Each line of the data below that holds the word "radians" is to be reported in full.

| RECORD EXCERPTS |
■ ■ ■ ■ ■
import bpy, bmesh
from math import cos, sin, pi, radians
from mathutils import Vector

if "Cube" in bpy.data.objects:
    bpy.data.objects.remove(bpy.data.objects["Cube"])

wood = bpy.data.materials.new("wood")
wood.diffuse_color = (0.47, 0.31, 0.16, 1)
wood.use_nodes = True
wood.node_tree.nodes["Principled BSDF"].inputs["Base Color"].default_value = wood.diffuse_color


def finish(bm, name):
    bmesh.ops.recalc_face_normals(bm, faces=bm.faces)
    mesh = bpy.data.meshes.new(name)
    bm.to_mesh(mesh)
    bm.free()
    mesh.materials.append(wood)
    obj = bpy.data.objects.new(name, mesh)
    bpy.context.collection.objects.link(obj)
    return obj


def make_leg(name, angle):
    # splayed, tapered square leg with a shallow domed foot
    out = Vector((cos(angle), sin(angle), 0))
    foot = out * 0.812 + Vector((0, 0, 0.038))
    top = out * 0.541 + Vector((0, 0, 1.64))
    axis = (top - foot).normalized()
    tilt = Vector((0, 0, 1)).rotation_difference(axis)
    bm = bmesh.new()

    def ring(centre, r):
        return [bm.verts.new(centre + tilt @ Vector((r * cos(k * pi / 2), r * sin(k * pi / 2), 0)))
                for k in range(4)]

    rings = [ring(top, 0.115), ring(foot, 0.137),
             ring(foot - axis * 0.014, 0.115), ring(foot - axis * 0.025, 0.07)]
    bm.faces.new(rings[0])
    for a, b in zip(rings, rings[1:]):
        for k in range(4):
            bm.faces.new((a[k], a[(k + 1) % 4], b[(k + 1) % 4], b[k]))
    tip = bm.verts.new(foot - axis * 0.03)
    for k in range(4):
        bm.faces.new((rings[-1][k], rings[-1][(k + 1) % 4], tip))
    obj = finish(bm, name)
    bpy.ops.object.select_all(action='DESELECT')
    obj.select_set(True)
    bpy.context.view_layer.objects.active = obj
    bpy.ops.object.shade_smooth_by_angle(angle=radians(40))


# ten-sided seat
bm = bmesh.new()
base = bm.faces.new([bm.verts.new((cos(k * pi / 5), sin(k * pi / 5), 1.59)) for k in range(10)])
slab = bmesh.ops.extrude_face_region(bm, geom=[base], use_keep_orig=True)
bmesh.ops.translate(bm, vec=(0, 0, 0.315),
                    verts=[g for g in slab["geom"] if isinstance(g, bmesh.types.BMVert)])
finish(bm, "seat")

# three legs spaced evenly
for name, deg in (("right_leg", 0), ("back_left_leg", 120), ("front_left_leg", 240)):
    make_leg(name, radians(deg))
■ ■ ■ ■ ■
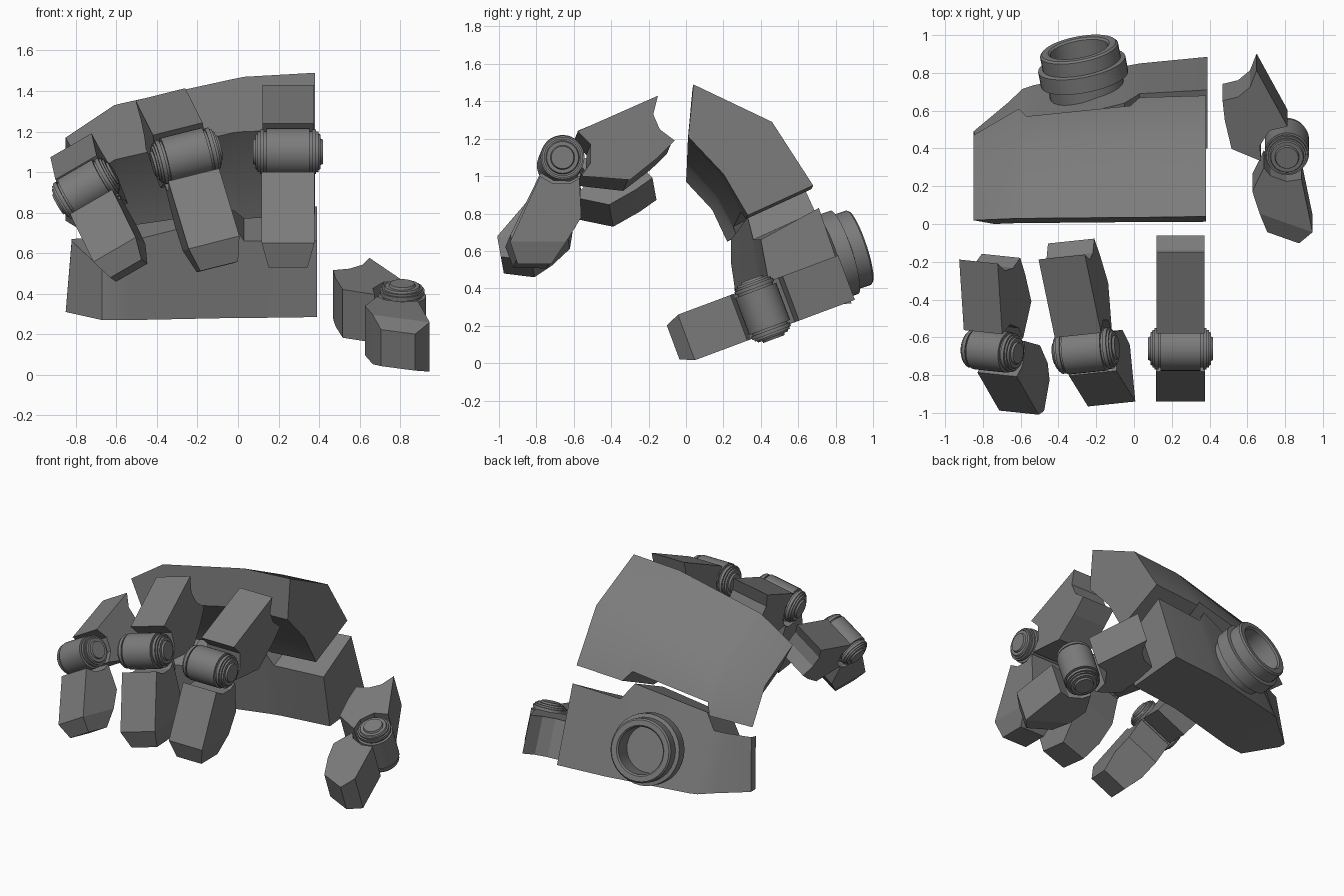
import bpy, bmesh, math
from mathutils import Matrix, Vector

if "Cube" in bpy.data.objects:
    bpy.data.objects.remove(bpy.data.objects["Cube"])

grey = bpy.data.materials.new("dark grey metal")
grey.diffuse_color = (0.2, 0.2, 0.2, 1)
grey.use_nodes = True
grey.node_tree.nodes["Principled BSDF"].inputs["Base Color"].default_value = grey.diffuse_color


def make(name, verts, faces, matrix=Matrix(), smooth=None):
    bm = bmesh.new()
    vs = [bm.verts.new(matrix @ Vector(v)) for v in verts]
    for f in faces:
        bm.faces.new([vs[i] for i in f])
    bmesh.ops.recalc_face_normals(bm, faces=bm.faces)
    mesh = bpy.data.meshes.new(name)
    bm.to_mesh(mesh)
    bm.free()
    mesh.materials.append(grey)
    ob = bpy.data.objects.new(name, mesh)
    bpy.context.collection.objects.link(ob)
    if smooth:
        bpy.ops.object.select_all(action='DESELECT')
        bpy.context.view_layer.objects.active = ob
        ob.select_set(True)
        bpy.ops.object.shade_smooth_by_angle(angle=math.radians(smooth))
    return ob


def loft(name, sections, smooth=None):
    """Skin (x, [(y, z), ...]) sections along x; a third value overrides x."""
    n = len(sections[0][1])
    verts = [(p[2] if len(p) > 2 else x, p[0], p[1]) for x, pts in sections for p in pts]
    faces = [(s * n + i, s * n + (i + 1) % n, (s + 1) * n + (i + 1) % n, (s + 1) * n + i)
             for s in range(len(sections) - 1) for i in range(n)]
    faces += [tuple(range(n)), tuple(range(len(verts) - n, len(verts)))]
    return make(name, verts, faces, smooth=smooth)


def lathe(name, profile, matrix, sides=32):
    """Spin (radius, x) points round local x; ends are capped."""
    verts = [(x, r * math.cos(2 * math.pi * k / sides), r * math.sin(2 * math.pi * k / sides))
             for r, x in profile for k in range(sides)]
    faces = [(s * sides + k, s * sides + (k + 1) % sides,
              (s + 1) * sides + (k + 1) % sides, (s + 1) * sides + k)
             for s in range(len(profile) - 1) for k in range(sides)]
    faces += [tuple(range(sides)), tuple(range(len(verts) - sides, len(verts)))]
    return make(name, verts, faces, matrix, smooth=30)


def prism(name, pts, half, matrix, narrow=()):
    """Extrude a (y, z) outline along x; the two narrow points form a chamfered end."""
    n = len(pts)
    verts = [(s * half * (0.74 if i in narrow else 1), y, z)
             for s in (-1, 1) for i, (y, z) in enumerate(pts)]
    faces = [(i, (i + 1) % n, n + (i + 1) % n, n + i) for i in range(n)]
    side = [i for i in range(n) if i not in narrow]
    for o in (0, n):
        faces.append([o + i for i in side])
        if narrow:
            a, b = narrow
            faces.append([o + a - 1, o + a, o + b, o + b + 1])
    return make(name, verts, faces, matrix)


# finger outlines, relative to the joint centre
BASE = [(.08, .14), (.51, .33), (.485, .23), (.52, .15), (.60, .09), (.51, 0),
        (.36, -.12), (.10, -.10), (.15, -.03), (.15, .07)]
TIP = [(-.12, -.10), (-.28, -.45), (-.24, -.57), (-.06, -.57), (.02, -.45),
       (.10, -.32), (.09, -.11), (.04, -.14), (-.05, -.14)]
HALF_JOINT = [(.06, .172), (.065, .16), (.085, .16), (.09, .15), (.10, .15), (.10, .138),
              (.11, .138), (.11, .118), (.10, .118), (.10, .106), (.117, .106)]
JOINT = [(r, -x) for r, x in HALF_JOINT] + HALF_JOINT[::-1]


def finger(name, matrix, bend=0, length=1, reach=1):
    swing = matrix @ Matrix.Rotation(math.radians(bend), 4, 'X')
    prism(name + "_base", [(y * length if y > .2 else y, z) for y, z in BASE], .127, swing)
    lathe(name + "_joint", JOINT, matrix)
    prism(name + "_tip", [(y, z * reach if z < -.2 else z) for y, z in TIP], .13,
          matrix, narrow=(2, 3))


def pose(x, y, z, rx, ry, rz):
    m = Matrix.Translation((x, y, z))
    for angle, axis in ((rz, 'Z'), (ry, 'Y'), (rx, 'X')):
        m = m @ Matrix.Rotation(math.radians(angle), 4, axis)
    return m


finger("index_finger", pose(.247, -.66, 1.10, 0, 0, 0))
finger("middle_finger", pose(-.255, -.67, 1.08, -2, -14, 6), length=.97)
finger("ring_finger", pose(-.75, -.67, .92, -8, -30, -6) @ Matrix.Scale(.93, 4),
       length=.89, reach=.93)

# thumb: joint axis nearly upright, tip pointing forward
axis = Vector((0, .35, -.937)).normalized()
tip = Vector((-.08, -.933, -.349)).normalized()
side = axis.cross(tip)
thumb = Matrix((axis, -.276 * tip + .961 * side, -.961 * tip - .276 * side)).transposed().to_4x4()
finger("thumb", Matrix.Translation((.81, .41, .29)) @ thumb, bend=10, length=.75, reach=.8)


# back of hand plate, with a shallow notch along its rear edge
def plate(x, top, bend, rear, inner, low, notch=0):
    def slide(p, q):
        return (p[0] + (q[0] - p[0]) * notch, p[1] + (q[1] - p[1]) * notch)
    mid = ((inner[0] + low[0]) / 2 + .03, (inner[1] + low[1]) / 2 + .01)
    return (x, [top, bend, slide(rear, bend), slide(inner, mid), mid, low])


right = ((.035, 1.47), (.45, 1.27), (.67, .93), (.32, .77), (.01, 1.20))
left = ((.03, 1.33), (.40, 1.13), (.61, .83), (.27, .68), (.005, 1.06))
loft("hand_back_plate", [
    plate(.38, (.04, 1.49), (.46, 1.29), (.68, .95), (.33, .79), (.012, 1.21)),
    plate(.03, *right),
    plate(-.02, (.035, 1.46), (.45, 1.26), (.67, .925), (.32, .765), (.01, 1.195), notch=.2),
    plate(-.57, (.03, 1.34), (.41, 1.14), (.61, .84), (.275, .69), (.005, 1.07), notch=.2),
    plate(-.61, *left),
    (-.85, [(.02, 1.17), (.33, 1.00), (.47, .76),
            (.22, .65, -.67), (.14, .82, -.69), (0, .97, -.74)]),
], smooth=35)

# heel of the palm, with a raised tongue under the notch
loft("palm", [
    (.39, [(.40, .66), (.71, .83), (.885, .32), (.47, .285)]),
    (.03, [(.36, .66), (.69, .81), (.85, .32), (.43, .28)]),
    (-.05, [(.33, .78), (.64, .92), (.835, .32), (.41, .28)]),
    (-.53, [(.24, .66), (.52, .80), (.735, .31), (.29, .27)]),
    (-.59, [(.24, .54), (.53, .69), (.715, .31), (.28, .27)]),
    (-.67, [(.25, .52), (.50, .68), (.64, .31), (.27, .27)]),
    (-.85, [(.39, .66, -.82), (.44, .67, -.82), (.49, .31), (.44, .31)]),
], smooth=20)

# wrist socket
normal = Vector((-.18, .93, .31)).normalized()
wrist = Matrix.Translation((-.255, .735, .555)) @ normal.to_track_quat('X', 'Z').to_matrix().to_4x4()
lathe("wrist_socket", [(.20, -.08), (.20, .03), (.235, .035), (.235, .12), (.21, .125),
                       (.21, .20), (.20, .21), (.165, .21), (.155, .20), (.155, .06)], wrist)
■ ■ ■ ■ ■
| EXERCISE ANSWER |
from math import cos, sin, pi, radians
    bpy.ops.object.shade_smooth_by_angle(angle=radians(40))
    make_leg(name, radians(deg))
        bpy.ops.object.shade_smooth_by_angle(angle=math.radians(smooth))
    swing = matrix @ Matrix.Rotation(math.radians(bend), 4, 'X')
        m = m @ Matrix.Rotation(math.radians(angle), 4, axis)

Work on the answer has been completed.